Having read the records, set them all down exactly as they appear.

***

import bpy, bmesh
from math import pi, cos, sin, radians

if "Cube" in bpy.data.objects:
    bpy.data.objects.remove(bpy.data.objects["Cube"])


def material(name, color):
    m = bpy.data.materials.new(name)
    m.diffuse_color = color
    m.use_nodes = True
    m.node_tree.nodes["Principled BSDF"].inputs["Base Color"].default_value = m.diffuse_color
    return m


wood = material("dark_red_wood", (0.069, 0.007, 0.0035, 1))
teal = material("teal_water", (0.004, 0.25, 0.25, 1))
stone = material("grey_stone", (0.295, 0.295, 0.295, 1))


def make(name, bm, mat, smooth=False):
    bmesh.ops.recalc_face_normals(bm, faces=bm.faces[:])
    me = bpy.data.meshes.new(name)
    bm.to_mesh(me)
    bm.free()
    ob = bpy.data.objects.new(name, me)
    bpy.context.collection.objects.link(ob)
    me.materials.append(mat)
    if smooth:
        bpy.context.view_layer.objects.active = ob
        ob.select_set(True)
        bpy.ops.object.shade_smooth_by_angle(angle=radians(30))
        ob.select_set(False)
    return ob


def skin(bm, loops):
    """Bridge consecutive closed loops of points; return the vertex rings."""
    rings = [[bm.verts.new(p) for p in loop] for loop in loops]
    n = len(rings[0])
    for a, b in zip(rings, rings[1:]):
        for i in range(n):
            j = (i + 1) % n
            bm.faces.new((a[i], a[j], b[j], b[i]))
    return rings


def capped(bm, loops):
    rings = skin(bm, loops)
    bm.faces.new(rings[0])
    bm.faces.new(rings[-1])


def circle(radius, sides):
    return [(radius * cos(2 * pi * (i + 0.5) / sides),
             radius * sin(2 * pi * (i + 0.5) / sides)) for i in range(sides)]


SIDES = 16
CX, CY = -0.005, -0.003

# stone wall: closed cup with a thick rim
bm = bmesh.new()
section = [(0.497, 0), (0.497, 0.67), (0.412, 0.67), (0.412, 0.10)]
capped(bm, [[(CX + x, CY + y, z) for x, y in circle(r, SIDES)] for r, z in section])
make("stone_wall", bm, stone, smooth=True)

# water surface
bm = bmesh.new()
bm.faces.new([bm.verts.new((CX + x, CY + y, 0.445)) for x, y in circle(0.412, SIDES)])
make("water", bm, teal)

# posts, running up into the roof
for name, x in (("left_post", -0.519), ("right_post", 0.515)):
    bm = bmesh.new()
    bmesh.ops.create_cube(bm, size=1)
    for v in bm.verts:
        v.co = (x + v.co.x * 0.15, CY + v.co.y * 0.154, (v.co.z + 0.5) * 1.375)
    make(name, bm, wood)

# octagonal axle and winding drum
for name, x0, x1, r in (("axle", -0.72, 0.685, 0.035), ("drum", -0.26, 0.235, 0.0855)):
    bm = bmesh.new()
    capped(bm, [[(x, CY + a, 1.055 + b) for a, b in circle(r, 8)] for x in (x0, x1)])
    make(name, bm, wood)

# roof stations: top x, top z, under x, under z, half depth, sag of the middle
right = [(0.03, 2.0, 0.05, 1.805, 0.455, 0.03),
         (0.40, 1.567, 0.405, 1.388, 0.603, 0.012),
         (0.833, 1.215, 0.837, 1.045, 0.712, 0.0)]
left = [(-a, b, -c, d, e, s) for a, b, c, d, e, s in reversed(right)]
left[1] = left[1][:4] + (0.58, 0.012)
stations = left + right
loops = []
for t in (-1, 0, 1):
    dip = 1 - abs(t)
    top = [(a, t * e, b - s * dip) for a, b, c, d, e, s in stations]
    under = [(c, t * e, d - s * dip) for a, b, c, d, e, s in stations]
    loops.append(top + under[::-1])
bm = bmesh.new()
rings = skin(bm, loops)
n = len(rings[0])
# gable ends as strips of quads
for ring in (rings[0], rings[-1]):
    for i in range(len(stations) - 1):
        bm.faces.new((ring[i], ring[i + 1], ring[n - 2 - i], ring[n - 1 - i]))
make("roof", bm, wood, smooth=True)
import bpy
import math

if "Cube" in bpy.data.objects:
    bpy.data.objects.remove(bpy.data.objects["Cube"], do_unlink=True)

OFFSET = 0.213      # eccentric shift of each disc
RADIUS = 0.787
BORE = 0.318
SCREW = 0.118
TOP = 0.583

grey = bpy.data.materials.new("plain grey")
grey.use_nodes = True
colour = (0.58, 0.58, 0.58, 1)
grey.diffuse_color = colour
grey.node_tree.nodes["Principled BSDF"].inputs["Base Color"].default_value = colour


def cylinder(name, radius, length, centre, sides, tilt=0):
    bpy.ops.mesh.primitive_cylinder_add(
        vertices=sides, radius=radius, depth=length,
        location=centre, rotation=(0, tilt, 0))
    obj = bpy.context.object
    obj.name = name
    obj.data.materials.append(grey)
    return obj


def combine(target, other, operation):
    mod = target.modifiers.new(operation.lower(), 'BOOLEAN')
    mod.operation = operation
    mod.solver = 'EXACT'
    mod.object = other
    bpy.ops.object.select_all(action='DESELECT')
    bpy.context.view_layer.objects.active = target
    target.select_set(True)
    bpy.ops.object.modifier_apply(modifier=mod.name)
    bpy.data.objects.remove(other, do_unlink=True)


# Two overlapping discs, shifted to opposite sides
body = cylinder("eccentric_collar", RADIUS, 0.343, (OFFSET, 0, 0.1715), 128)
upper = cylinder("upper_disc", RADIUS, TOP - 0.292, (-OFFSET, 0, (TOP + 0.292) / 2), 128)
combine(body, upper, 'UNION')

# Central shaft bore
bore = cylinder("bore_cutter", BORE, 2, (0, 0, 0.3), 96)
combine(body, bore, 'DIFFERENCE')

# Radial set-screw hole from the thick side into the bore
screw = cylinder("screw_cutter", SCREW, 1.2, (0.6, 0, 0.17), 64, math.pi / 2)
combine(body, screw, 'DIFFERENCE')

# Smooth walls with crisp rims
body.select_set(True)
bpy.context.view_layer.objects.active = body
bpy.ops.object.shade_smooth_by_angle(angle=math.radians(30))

***

**Response to this exercise**
import bpy, bmesh
from math import pi, cos, sin, radians

if "Cube" in bpy.data.objects:
    bpy.data.objects.remove(bpy.data.objects["Cube"])


def material(name, color):
    m = bpy.data.materials.new(name)
    m.diffuse_color = color
    m.use_nodes = True
    m.node_tree.nodes["Principled BSDF"].inputs["Base Color"].default_value = m.diffuse_color
    return m


wood = material("dark_red_wood", (0.069, 0.007, 0.0035, 1))
teal = material("teal_water", (0.004, 0.25, 0.25, 1))
stone = material("grey_stone", (0.295, 0.295, 0.295, 1))


def make(name, bm, mat, smooth=False):
    bmesh.ops.recalc_face_normals(bm, faces=bm.faces[:])
    me = bpy.data.meshes.new(name)
    bm.to_mesh(me)
    bm.free()
    ob = bpy.data.objects.new(name, me)
    bpy.context.collection.objects.link(ob)
    me.materials.append(mat)
    if smooth:
        bpy.context.view_layer.objects.active = ob
        ob.select_set(True)
        bpy.ops.object.shade_smooth_by_angle(angle=radians(30))
        ob.select_set(False)
    return ob


def skin(bm, loops):
    """Bridge consecutive closed loops of points; return the vertex rings."""
    rings = [[bm.verts.new(p) for p in loop] for loop in loops]
    n = len(rings[0])
    for a, b in zip(rings, rings[1:]):
        for i in range(n):
            j = (i + 1) % n
            bm.faces.new((a[i], a[j], b[j], b[i]))
    return rings


def capped(bm, loops):
    rings = skin(bm, loops)
    bm.faces.new(rings[0])
    bm.faces.new(rings[-1])


def circle(radius, sides):
    return [(radius * cos(2 * pi * (i + 0.5) / sides),
             radius * sin(2 * pi * (i + 0.5) / sides)) for i in range(sides)]


SIDES = 16
CX, CY = -0.005, -0.003

# stone wall: closed cup with a thick rim
bm = bmesh.new()
section = [(0.497, 0), (0.497, 0.67), (0.412, 0.67), (0.412, 0.10)]
capped(bm, [[(CX + x, CY + y, z) for x, y in circle(r, SIDES)] for r, z in section])
make("stone_wall", bm, stone, smooth=True)

# water surface
bm = bmesh.new()
bm.faces.new([bm.verts.new((CX + x, CY + y, 0.445)) for x, y in circle(0.412, SIDES)])
make("water", bm, teal)

# posts, running up into the roof
for name, x in (("left_post", -0.519), ("right_post", 0.515)):
    bm = bmesh.new()
    bmesh.ops.create_cube(bm, size=1)
    for v in bm.verts:
        v.co = (x + v.co.x * 0.15, CY + v.co.y * 0.154, (v.co.z + 0.5) * 1.375)
    make(name, bm, wood)

# octagonal axle and winding drum
for name, x0, x1, r in (("axle", -0.72, 0.685, 0.035), ("drum", -0.26, 0.235, 0.0855)):
    bm = bmesh.new()
    capped(bm, [[(x, CY + a, 1.055 + b) for a, b in circle(r, 8)] for x in (x0, x1)])
    make(name, bm, wood)

# roof stations: top x, top z, under x, under z, half depth, sag of the middle
right = [(0.03, 2.0, 0.05, 1.805, 0.455, 0.03),
         (0.40, 1.567, 0.405, 1.388, 0.603, 0.012),
         (0.833, 1.215, 0.837, 1.045, 0.712, 0.0)]
left = [(-a, b, -c, d, e, s) for a, b, c, d, e, s in reversed(right)]
left[1] = left[1][:4] + (0.58, 0.012)
stations = left + right
loops = []
for t in (-1, 0, 1):
    dip = 1 - abs(t)
    top = [(a, t * e, b - s * dip) for a, b, c, d, e, s in stations]
    under = [(c, t * e, d - s * dip) for a, b, c, d, e, s in stations]
    loops.append(top + under[::-1])
bm = bmesh.new()
rings = skin(bm, loops)
n = len(rings[0])
# gable ends as strips of quads
for ring in (rings[0], rings[-1]):
    for i in range(len(stations) - 1):
        bm.faces.new((ring[i], ring[i + 1], ring[n - 2 - i], ring[n - 1 - i]))
make("roof", bm, wood, smooth=True)
import bpy
import math

if "Cube" in bpy.data.objects:
    bpy.data.objects.remove(bpy.data.objects["Cube"], do_unlink=True)

OFFSET = 0.213      # eccentric shift of each disc
RADIUS = 0.787
BORE = 0.318
SCREW = 0.118
TOP = 0.583

grey = bpy.data.materials.new("plain grey")
grey.use_nodes = True
colour = (0.58, 0.58, 0.58, 1)
grey.diffuse_color = colour
grey.node_tree.nodes["Principled BSDF"].inputs["Base Color"].default_value = colour


def cylinder(name, radius, length, centre, sides, tilt=0):
    bpy.ops.mesh.primitive_cylinder_add(
        vertices=sides, radius=radius, depth=length,
        location=centre, rotation=(0, tilt, 0))
    obj = bpy.context.object
    obj.name = name
    obj.data.materials.append(grey)
    return obj


def combine(target, other, operation):
    mod = target.modifiers.new(operation.lower(), 'BOOLEAN')
    mod.operation = operation
    mod.solver = 'EXACT'
    mod.object = other
    bpy.ops.object.select_all(action='DESELECT')
    bpy.context.view_layer.objects.active = target
    target.select_set(True)
    bpy.ops.object.modifier_apply(modifier=mod.name)
    bpy.data.objects.remove(other, do_unlink=True)


# Two overlapping discs, shifted to opposite sides
body = cylinder("eccentric_collar", RADIUS, 0.343, (OFFSET, 0, 0.1715), 128)
upper = cylinder("upper_disc", RADIUS, TOP - 0.292, (-OFFSET, 0, (TOP + 0.292) / 2), 128)
combine(body, upper, 'UNION')

# Central shaft bore
bore = cylinder("bore_cutter", BORE, 2, (0, 0, 0.3), 96)
combine(body, bore, 'DIFFERENCE')

# Radial set-screw hole from the thick side into the bore
screw = cylinder("screw_cutter", SCREW, 1.2, (0.6, 0, 0.17), 64, math.pi / 2)
combine(body, screw, 'DIFFERENCE')

# Smooth walls with crisp rims
body.select_set(True)
bpy.context.view_layer.objects.active = body
bpy.ops.object.shade_smooth_by_angle(angle=math.radians(30))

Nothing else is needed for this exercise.